◆ **Data in this exercise**:
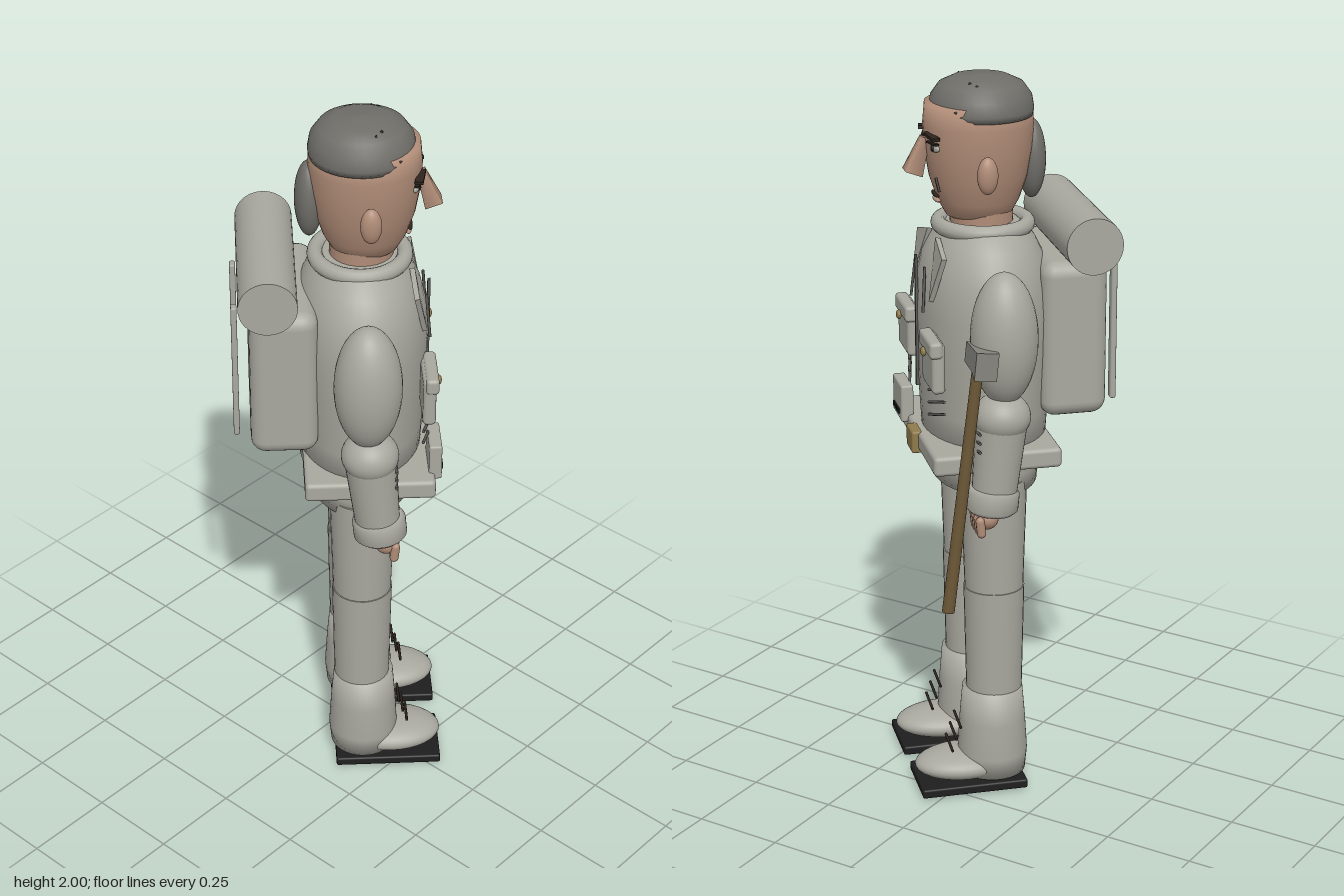
import * as THREE from 'three';
import { RoundedBoxGeometry } from 'three/addons/geometries/RoundedBoxGeometry.js';

const paint = (name, color) => Object.assign(new THREE.MeshStandardMaterial({ color }), { name });
const V = (p) => new THREE.Vector3(...p);

export function createModel() {
  const cloth = paint('cloth grey', 0xa9a89f);
  const hair = paint('hair grey', 0x6f6e69);
  const skin = paint('skin', 0xb08c77);
  const black = paint('sole black', 0x1e1e1e);
  const crease = paint('crease grey', 0x5a5955);
  const dark = paint('dark brown', 0x2c231d);
  const wood = paint('wood', 0x6b5736);
  const brass = paint('brass', 0x8f7a4c);
  const steel = paint('steel', 0x85847e);

  const model = new THREE.Group();
  model.name = 'soldier';
  // the figure stands turned three eighths of a turn
  const body = new THREE.Group();
  body.name = 'figure';
  body.rotation.y = Math.PI * 0.75;
  body.position.set(0.007, 0, 0.007);
  model.add(body);

  const add = (name, geo, mat, pos = [0, 0, 0], rot = [0, 0, 0], scale = [1, 1, 1]) => {
    const m = new THREE.Mesh(geo, mat);
    m.name = name;
    m.position.set(...pos);
    m.rotation.set(...rot);
    m.scale.set(...scale);
    body.add(m);
    return m;
  };
  const ball = (name, mat, pos, radii, rot) =>
    add(name, new THREE.SphereGeometry(1, 32, 20), mat, pos, rot, radii);
  const box = (name, mat, pos, size, rot) => add(name, new THREE.BoxGeometry(...size), mat, pos, rot);
  const softBox = (name, mat, pos, size, r, rot) =>
    add(name, new RoundedBoxGeometry(...size, 3, r), mat, pos, rot);
  const lathe = (name, mat, pts, pos, scale, rot) =>
    add(name, new THREE.LatheGeometry(pts.map((p) => new THREE.Vector2(...p)), 40), mat, pos, rot, scale);
  // straight round bar between two points
  const rod = (name, mat, a, b, r, r2 = r) => {
    const d = V(b).sub(V(a));
    const m = add(name, new THREE.CylinderGeometry(r2, r, d.length(), r > 0.01 ? 28 : 8), mat);
    m.position.copy(V(a).add(V(b)).multiplyScalar(0.5));
    m.quaternion.setFromUnitVectors(new THREE.Vector3(0, 1, 0), d.normalize());
    return m;
  };

  // jacket, skirt, collar and belt
  lathe('jacket', cloth, [[0, 0.98], [0.225, 0.98], [0.235, 1.1], [0.246, 1.25], [0.25, 1.37], [0.242, 1.45],
    [0.222, 1.51], [0.19, 1.56], [0.15, 1.595], [0.13, 1.605], [0, 1.605]], [0, 0, 0.043], [1, 1, 0.73]);
  lathe('jacketSkirt', cloth, [[0, 0.888], [0.215, 0.888], [0.222, 0.94], [0.222, 0.99]], [0, 0, 0.043], [1, 1, 0.66]);
  add('collar', new THREE.TorusGeometry(0.125, 0.022, 14, 40), cloth, [0, 1.597, 0.043], [Math.PI / 2, 0, 0], [1, 0.95, 1]);
  rod('neck', skin, [0, 1.56, 0.045], [0, 1.68, 0.05], 0.085);
  softBox('belt', cloth, [0.002, 1.003, 0.06], [0.515, 0.055, 0.35], 0.012);
  softBox('beltBuckle', brass, [0.01, 1.0, 0.238], [0.08, 0.062, 0.03], 0.006);

  // jacket front
  box('placket', crease, [0, 1.33, 0.226], [0.01, 0.36, 0.008]);
  for (const s of [-1, 1]) {
    const lapel = new THREE.Shape([[0.05, 1.575], [0.16, 1.545], [0.11, 1.415]].map(([x, y]) => new THREE.Vector2(s * x, y - 1.5)));
    add('lapel', new THREE.ExtrudeGeometry(lapel, { depth: 0.014, bevelEnabled: false }), cloth, [0, 1.5, 0.185], [-0.2, 0, 0]);
    rod('lapelSeam', crease, [s * 0.06, 1.5, 0.215], [s * 0.08, 1.38, 0.225], 0.004);
    softBox('chestPocket', cloth, [s * 0.163, 1.268, 0.215], [0.14, 0.14, 0.035], 0.012);
    softBox('pocketFlap', cloth, [s * 0.163, 1.32, 0.222], [0.15, 0.045, 0.035], 0.01);
    ball('pocketButton', brass, [s * 0.165, 1.3, 0.243], [0.013, 0.013, 0.008]);
    for (let i = 0; i < 3; i++) {
      const y = 1.21 - i * 0.035;
      rod('jacketCrease', crease, [s * 0.13, y - 0.03, 0.222], [s * 0.225, y, 0.2], 0.004);
      rod('sleeveCrease', crease, [s * 0.235, 1.1 - i * 0.025, 0.125], [s * 0.32, 1.11 - i * 0.025, 0.125], 0.004);
    }
  }
  // belt radio with its row of holes
  softBox('radio', cloth, [-0.152, 1.062, 0.236], [0.12, 0.105, 0.035], 0.006);
  for (let i = 0; i < 4; i++)
    box('radioHole', black, [-0.184 + i * 0.021, 1.035, 0.255], [0.012, 0.014, 0.006]);

  // pack, bedroll and straps
  softBox('pack', cloth, [0, 1.31, -0.165], [0.41, 0.43, 0.18], 0.04);
  add('bedroll', new THREE.CylinderGeometry(0.077, 0.077, 0.474, 40), cloth, [0, 1.576, -0.205], [0, 0, Math.PI / 2]);
  for (const s of [-1, 1]) softBox('packStrap', cloth, [s * 0.108, 1.31, -0.292], [0.028, 0.4, 0.016], 0.005);

  // arms
  for (const s of [-1, 1]) {
    const x = s * 0.277;
    ball('upperArm', cloth, [x, 1.357, 0.05], [0.09, 0.18, 0.09]);
    ball('elbow', cloth, [x, 1.142, 0.056], [0.077, 0.066, 0.077]);
    rod('forearm', cloth, [x, 0.92, 0.078], [x, 1.14, 0.056], 0.06, 0.07);
    lathe('cuff', cloth, [[0, -0.034], [0.06, -0.034], [0.072, -0.022], [0.072, 0.022], [0.062, 0.034], [0, 0.034]],
      [x, 0.91, 0.083], [1, 1, 1], [-0.1, 0, 0]);
    ball('palm', skin, [x, 0.862, 0.1], [0.046, 0.034, 0.034]);
    for (let i = 0; i < 4; i++)
      add('finger', new THREE.CapsuleGeometry(0.0125, 0.035, 4, 10), skin, [x - 0.036 + i * 0.024, 0.845, 0.122], [0.1, 0, 0]);
    add('thumb', new THREE.CapsuleGeometry(0.013, 0.03, 4, 10), skin, [x - s * 0.045, 0.855, 0.1], [0, 0, s * 0.3]);
  }

  // legs and boots
  for (const s of [-1, 1]) {
    const x = s * 0.135;
    rod('lowerLeg', cloth, [x, 0.26, 0.045], [x, 0.6, 0.045], 0.077, 0.084);
    rod('thigh', cloth, [x, 0.565, 0.045], [x, 0.92, 0.045], 0.08, 0.091);
    lathe('bootShaft', cloth, [[0, 0.04], [0.092, 0.04], [0.098, 0.1], [0.092, 0.2], [0.084, 0.295], [0, 0.302]], [x, 0, 0.05]);
    ball('bootFoot', cloth, [x, 0.067, 0.13], [0.092, 0.043, 0.142]);
    softBox('bootSole', black, [x, 0.019, 0.119], [0.19, 0.026, 0.3], 0.006);
    add('soleStud', new THREE.CylinderGeometry(0.012, 0.012, 0.012, 6), crease, [x, 0.006, 0.12]);
    for (let i = 0; i < 3; i++)
      rod('bootLace', dark, [x - 0.045, 0.2 - i * 0.035, 0.15 + i * 0.012], [x + 0.045, 0.19 - i * 0.035, 0.15 + i * 0.012], 0.004);
  }

  // head, hair and ears
  lathe('head', skin, [[0, 1.608], [0.055, 1.61], [0.08, 1.625], [0.1, 1.665], [0.12, 1.73], [0.131, 1.8],
    [0.135, 1.87], [0.13, 1.93], [0, 1.96]], [0, 0, 0.055], [1, 1, 1.1]);
  lathe('hairCap', hair, [[0, 1.893], [0.136, 1.893], [0.139, 1.91], [0.133, 1.945], [0.112, 1.975], [0.075, 1.993], [0, 2]],
    [0, 0, 0.047], [1, 1, 1.01]);
  ball('backHair', hair, [0, 1.765, -0.09], [0.055, 0.108, 0.038]);
  for (const s of [-1, 1]) {
    ball('ear', skin, [s * 0.146, 1.76, 0.063], [0.022, 0.05, 0.028]);
    rod('hairStrand', dark, [s * 0.085, 1.985, 0.075], [s * 0.105, 1.92, 0.14], 0.004);
    rod('hairStrand', dark, [s * 0.068, 1.99, 0.09], [s * 0.088, 1.925, 0.15], 0.004);
    // eyes and brows
    ball('eye', cloth, [s * 0.057, 1.82, 0.184], [0.022, 0.011, 0.008], [0, s * 0.3, 0]);
    ball('pupil', black, [s * 0.057, 1.82, 0.191], [0.009, 0.009, 0.005]);
    box('eyelid', dark, [s * 0.057, 1.833, 0.19], [0.048, 0.005, 0.012], [0, s * 0.3, 0]);
    box('eyebrow', dark, [s * 0.06, 1.852, 0.193], [0.058, 0.009, 0.022], [0, s * 0.2, -s * 0.12]);
  }
  // nose, mouth and scar
  add('nose', new THREE.CylinderGeometry(0.017, 0.034, 0.1, 4).rotateY(Math.PI / 4), skin, [0, 1.79, 0.216], [-0.35, 0, 0]);
  ball('upperLip', dark, [0, 1.682, 0.172], [0.036, 0.006, 0.008]);
  ball('lowerLip', skin, [0, 1.668, 0.168], [0.03, 0.007, 0.01]);
  rod('scar', dark, [0.075, 1.745, 0.186], [0.09, 1.71, 0.18], 0.004);

  // axe held at the left side
  rod('axeHandle', wood, [0.312, 0.61, 0.212], [0.315, 1.33, 0.125], 0.017, 0.015);
  const blade = new THREE.Shape([[-0.06, -0.025], [0.03, -0.025], [0.062, -0.04], [0.062, 0.036], [-0.06, 0.03]]
    .map((p) => new THREE.Vector2(...p)));
  add('axeHead', new THREE.ExtrudeGeometry(blade, { depth: 0.06, bevelEnabled: false }), steel, [0.317, 1.315, 0.09], [-0.1, 0, 0]);

  return model;
}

◆ **What you need to do**: From the opening line of the entries above to the line that holds "const model = new THREE.Group();", inclusive, reproduce each line exactly and omit any picture.

◆ **Answer section**:
import * as THREE from 'three';
import { RoundedBoxGeometry } from 'three/addons/geometries/RoundedBoxGeometry.js';

const paint = (name, color) => Object.assign(new THREE.MeshStandardMaterial({ color }), { name });
const V = (p) => new THREE.Vector3(...p);

export function createModel() {
  const cloth = paint('cloth grey', 0xa9a89f);
  const hair = paint('hair grey', 0x6f6e69);
  const skin = paint('skin', 0xb08c77);
  const black = paint('sole black', 0x1e1e1e);
  const crease = paint('crease grey', 0x5a5955);
  const dark = paint('dark brown', 0x2c231d);
  const wood = paint('wood', 0x6b5736);
  const brass = paint('brass', 0x8f7a4c);
  const steel = paint('steel', 0x85847e);

  const model = new THREE.Group();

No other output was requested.